====== DATA IN THIS EXERCISE ======
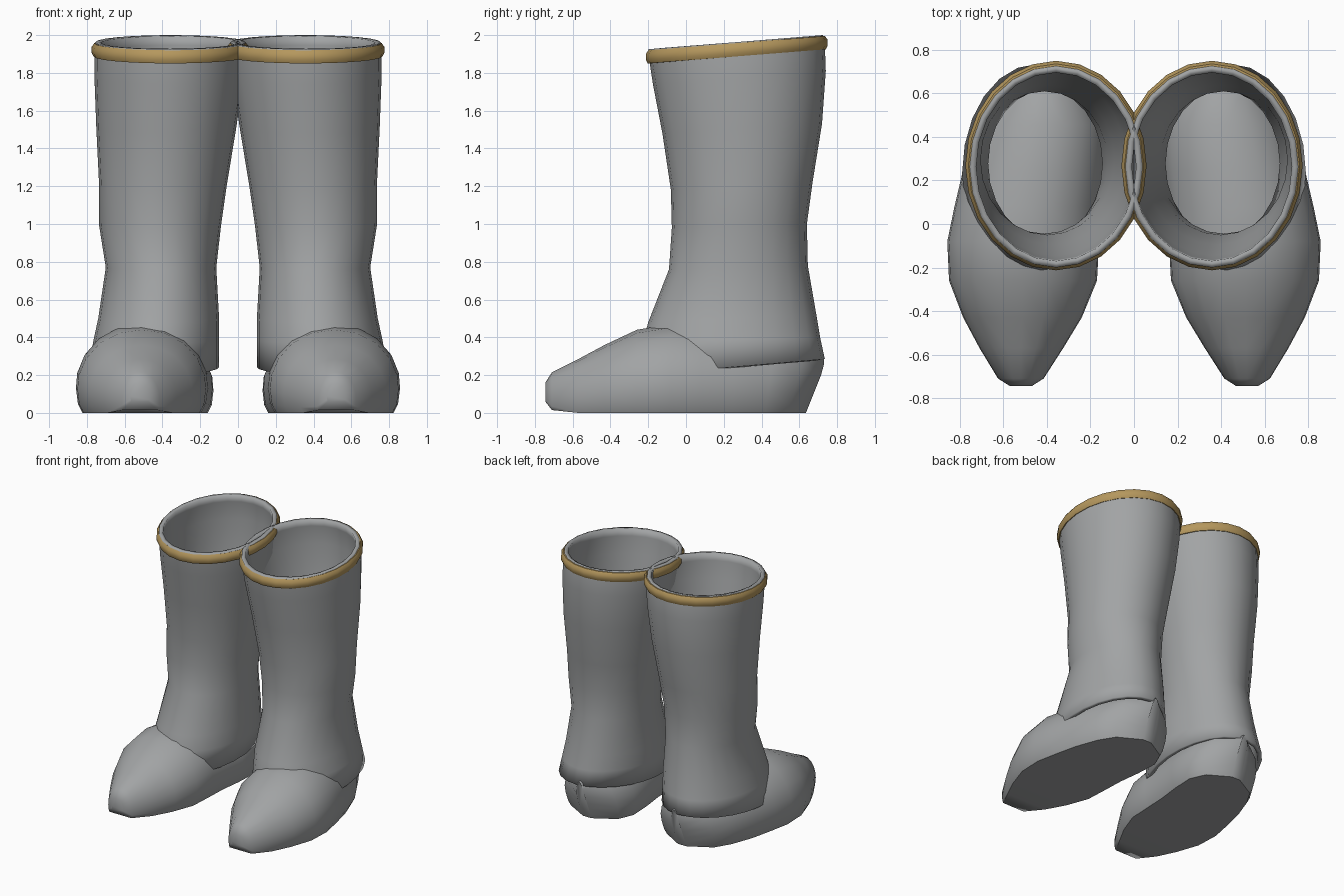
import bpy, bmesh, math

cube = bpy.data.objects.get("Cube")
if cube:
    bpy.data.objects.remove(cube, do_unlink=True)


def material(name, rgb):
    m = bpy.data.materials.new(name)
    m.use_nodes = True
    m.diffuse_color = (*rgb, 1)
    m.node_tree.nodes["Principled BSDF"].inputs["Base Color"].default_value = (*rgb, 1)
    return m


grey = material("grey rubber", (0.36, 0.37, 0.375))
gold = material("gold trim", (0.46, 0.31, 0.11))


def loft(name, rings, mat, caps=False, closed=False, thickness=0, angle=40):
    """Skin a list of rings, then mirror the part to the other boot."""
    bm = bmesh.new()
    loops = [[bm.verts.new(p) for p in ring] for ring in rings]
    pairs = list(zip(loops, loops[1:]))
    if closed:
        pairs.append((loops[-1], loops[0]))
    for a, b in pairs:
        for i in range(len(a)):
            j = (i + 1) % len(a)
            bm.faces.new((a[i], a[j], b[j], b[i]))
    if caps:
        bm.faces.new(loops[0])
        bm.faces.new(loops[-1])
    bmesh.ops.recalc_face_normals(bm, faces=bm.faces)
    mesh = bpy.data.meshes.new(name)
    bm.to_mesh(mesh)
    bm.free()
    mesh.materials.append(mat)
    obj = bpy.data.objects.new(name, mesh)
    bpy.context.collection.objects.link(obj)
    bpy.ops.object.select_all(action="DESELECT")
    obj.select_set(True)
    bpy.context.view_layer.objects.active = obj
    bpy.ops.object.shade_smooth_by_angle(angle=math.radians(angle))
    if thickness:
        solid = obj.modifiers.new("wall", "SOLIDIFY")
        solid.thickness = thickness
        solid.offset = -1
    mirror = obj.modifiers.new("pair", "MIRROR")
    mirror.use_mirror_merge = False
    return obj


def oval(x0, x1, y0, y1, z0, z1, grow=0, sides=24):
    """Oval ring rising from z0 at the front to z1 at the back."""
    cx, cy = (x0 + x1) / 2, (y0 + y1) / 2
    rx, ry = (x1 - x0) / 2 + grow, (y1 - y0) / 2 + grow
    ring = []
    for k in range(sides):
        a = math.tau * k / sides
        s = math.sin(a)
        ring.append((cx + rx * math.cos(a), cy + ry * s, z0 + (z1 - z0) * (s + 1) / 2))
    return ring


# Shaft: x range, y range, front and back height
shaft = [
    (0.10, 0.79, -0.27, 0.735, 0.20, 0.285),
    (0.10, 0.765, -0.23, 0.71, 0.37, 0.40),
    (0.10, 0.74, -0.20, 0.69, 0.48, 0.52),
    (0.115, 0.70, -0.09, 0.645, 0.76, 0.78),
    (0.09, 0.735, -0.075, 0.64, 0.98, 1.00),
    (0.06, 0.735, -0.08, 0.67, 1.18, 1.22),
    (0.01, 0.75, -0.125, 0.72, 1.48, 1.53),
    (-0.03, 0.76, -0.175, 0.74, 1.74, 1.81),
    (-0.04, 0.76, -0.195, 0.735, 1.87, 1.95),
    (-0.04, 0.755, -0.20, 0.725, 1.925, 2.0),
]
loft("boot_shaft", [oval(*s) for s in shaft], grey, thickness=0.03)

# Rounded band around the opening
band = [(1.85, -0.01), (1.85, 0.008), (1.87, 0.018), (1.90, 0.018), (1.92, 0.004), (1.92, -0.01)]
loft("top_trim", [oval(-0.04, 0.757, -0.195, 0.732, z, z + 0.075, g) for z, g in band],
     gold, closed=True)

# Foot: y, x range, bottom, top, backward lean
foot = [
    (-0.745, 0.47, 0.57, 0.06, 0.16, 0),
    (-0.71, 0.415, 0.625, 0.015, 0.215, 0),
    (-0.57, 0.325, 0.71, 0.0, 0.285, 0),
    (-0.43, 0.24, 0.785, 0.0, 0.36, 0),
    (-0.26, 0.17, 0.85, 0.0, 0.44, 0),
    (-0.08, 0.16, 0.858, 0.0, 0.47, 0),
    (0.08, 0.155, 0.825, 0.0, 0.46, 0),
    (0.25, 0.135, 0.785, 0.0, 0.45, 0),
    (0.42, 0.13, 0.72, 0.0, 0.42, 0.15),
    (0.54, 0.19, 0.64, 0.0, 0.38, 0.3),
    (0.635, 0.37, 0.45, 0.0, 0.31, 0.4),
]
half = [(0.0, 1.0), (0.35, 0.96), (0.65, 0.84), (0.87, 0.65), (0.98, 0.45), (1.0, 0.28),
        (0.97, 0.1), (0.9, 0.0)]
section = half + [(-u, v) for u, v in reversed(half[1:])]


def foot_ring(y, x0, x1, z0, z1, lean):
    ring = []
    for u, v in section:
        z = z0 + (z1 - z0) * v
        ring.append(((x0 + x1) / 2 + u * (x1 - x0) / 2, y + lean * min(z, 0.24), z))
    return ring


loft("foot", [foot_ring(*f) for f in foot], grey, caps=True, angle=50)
======
====== DATA IN THIS EXERCISE ======
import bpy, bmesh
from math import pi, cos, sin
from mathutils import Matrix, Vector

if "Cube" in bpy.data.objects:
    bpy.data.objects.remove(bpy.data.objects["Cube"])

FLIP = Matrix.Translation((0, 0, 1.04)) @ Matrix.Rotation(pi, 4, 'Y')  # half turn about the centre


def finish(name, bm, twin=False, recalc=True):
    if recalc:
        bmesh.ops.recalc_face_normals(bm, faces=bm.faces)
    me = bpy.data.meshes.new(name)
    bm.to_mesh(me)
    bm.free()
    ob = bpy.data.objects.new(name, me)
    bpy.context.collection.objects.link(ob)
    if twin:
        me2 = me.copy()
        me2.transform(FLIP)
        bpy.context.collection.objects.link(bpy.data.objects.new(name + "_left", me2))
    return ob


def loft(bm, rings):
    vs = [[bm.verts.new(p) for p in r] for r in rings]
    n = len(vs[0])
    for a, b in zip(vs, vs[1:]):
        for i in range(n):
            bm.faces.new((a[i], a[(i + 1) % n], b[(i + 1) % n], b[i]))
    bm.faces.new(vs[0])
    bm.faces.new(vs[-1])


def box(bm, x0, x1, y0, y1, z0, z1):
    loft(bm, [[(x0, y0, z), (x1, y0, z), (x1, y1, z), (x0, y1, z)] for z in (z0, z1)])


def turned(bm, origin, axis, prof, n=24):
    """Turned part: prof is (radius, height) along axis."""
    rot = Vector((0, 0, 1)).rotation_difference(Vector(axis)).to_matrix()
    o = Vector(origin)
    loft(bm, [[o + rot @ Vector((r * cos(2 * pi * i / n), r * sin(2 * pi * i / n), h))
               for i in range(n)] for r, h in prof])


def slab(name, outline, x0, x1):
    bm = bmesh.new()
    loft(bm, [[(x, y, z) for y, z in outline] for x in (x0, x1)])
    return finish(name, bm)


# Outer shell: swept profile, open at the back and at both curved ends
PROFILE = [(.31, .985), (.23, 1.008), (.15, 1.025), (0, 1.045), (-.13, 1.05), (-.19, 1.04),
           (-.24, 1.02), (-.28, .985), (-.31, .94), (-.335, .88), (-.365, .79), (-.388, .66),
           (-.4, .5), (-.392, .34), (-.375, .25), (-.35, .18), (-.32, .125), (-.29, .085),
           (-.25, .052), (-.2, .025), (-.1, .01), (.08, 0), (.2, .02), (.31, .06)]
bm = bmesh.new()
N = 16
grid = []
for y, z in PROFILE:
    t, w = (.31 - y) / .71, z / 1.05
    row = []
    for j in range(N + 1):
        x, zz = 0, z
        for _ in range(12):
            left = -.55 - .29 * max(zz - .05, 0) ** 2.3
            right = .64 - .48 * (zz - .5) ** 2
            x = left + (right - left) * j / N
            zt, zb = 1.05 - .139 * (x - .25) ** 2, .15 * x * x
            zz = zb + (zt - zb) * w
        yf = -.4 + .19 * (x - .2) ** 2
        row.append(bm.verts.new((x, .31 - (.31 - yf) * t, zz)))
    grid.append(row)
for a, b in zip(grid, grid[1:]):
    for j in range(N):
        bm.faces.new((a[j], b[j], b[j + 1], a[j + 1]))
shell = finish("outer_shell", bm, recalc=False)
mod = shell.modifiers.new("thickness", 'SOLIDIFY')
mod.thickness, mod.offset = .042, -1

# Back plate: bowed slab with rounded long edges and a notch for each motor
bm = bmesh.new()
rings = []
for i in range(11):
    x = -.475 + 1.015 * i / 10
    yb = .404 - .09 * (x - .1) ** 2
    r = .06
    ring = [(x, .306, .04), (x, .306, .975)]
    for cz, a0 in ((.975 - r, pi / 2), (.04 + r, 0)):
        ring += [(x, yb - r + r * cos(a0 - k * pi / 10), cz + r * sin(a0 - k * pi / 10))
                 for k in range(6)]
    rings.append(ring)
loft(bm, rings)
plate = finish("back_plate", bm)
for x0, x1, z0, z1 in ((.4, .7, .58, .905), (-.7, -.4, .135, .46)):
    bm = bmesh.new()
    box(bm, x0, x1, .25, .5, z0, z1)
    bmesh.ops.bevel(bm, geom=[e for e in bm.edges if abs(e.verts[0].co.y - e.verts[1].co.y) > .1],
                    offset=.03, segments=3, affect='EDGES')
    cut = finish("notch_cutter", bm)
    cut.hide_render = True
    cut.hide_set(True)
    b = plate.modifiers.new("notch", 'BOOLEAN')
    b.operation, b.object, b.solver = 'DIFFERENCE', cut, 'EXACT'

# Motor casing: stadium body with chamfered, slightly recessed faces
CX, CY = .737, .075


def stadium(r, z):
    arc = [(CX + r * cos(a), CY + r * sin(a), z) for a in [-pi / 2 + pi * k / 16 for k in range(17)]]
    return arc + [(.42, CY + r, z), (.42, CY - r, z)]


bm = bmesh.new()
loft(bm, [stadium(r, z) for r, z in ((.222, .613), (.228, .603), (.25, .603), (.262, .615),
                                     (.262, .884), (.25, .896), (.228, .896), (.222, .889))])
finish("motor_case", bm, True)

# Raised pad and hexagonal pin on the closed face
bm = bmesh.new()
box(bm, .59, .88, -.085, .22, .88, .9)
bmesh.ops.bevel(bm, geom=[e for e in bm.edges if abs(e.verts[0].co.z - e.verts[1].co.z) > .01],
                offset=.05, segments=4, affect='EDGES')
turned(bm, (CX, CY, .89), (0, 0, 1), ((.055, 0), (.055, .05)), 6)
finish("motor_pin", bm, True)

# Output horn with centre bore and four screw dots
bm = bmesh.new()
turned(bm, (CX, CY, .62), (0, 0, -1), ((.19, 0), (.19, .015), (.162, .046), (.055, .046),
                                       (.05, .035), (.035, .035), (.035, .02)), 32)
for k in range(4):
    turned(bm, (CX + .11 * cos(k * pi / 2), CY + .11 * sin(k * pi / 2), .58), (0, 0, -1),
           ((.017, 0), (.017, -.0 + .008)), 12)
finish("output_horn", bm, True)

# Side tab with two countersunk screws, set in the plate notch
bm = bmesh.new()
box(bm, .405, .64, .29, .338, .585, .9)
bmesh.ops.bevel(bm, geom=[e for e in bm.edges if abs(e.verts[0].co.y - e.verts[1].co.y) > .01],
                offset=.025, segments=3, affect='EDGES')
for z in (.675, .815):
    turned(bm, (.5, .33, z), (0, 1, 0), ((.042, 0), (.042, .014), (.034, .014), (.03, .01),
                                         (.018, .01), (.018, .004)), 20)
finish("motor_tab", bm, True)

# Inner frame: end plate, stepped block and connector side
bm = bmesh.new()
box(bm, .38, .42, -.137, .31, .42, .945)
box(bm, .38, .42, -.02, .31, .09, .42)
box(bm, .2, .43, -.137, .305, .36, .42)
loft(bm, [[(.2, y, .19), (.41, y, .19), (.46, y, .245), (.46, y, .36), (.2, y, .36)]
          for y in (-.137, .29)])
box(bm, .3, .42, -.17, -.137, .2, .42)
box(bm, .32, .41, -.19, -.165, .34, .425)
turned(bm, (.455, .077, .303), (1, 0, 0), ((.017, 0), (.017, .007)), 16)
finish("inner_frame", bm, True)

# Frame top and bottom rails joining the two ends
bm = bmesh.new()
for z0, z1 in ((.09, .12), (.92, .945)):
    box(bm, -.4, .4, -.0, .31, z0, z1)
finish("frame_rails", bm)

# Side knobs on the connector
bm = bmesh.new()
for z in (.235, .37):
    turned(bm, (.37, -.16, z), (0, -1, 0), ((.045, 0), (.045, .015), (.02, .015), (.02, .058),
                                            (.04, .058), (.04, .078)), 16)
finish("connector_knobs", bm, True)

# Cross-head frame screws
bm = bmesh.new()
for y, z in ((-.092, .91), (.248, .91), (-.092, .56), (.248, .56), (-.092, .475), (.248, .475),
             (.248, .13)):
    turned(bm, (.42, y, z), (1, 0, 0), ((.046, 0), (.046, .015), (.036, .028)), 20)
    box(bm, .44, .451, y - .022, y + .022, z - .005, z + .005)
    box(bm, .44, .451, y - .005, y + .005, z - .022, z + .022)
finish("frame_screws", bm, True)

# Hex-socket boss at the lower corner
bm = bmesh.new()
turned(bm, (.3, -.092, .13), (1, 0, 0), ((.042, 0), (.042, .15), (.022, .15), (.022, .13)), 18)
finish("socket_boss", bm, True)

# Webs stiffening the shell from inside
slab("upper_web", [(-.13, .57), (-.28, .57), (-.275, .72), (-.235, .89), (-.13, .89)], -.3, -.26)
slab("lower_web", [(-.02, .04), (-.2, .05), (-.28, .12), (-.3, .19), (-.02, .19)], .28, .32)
======
====== DATA IN THIS EXERCISE ======
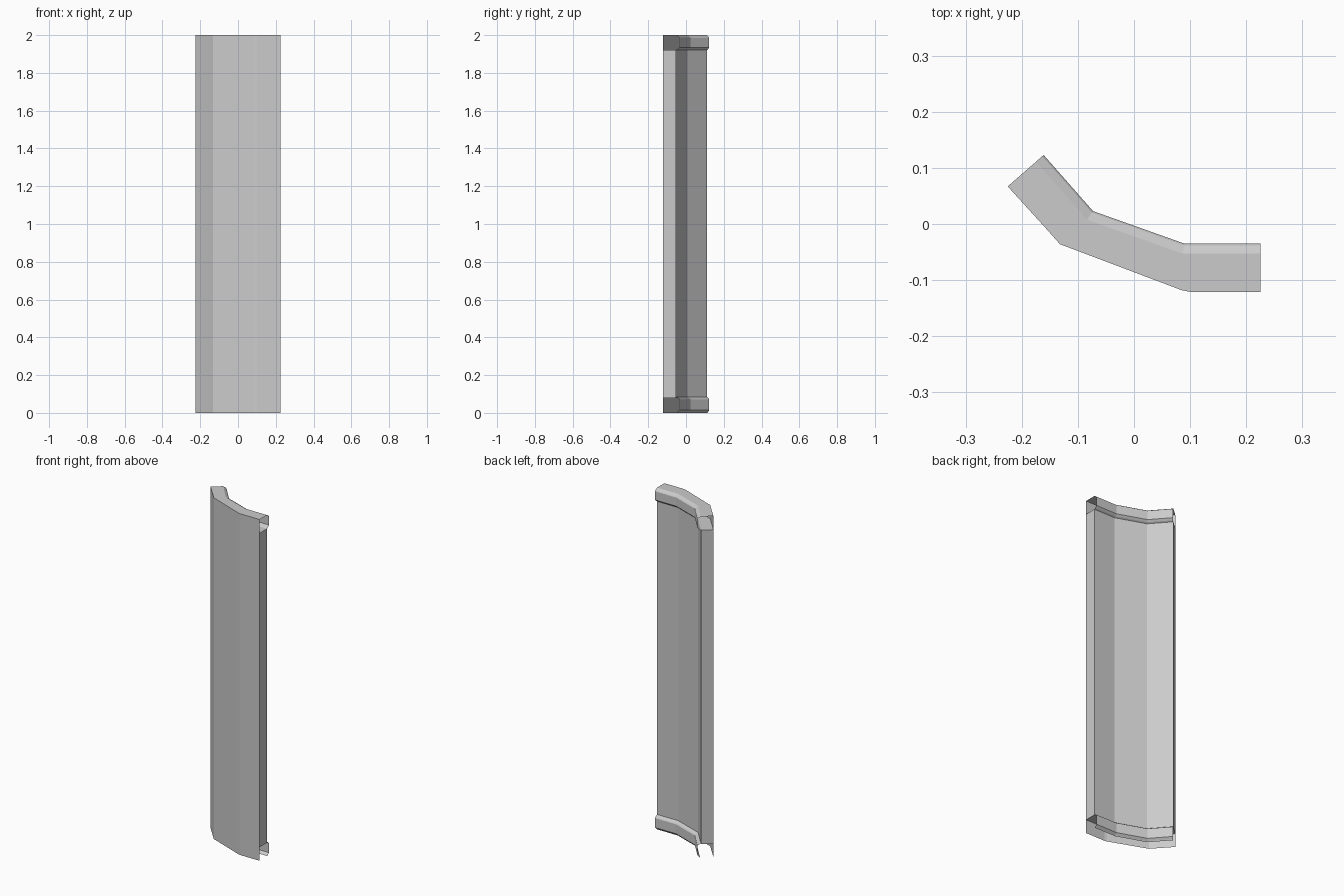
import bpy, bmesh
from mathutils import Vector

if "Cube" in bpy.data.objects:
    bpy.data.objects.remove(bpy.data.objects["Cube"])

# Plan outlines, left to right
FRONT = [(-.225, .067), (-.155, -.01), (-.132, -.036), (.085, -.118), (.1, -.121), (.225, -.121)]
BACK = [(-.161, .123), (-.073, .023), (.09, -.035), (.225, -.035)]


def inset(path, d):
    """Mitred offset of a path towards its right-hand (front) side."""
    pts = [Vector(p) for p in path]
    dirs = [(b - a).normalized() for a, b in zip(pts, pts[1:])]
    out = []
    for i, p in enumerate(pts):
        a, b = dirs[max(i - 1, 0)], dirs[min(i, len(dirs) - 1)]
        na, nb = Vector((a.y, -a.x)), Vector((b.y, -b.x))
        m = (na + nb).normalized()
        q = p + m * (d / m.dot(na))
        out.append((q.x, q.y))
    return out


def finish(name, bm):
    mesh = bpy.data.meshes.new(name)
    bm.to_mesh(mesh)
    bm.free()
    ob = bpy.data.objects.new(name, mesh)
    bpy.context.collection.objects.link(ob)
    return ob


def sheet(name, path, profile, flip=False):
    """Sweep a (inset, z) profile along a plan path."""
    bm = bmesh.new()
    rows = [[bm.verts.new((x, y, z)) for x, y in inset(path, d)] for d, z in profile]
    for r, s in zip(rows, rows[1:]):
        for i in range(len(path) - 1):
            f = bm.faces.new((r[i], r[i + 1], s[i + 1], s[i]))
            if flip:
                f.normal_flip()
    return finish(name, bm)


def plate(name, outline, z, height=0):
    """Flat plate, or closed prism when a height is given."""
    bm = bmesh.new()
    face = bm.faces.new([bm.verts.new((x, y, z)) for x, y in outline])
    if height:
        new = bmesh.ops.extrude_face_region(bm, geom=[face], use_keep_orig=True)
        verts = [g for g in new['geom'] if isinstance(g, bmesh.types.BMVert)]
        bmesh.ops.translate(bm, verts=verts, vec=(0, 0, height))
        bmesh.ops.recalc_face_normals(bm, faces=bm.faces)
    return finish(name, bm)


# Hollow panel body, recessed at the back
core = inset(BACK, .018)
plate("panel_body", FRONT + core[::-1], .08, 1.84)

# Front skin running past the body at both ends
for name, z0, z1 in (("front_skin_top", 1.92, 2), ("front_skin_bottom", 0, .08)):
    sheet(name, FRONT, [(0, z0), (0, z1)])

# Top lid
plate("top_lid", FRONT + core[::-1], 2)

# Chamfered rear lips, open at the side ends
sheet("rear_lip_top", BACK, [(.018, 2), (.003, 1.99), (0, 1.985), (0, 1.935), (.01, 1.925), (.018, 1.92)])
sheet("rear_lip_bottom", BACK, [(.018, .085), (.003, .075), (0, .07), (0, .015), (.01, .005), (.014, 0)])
======
- WORK TO COMPLETE -
Report each line in the data above that holds the word "normalized" by copying it.

- EXERCISE RESPONSE -
    dirs = [(b - a).normalized() for a, b in zip(pts, pts[1:])]
        m = (na + nb).normalized()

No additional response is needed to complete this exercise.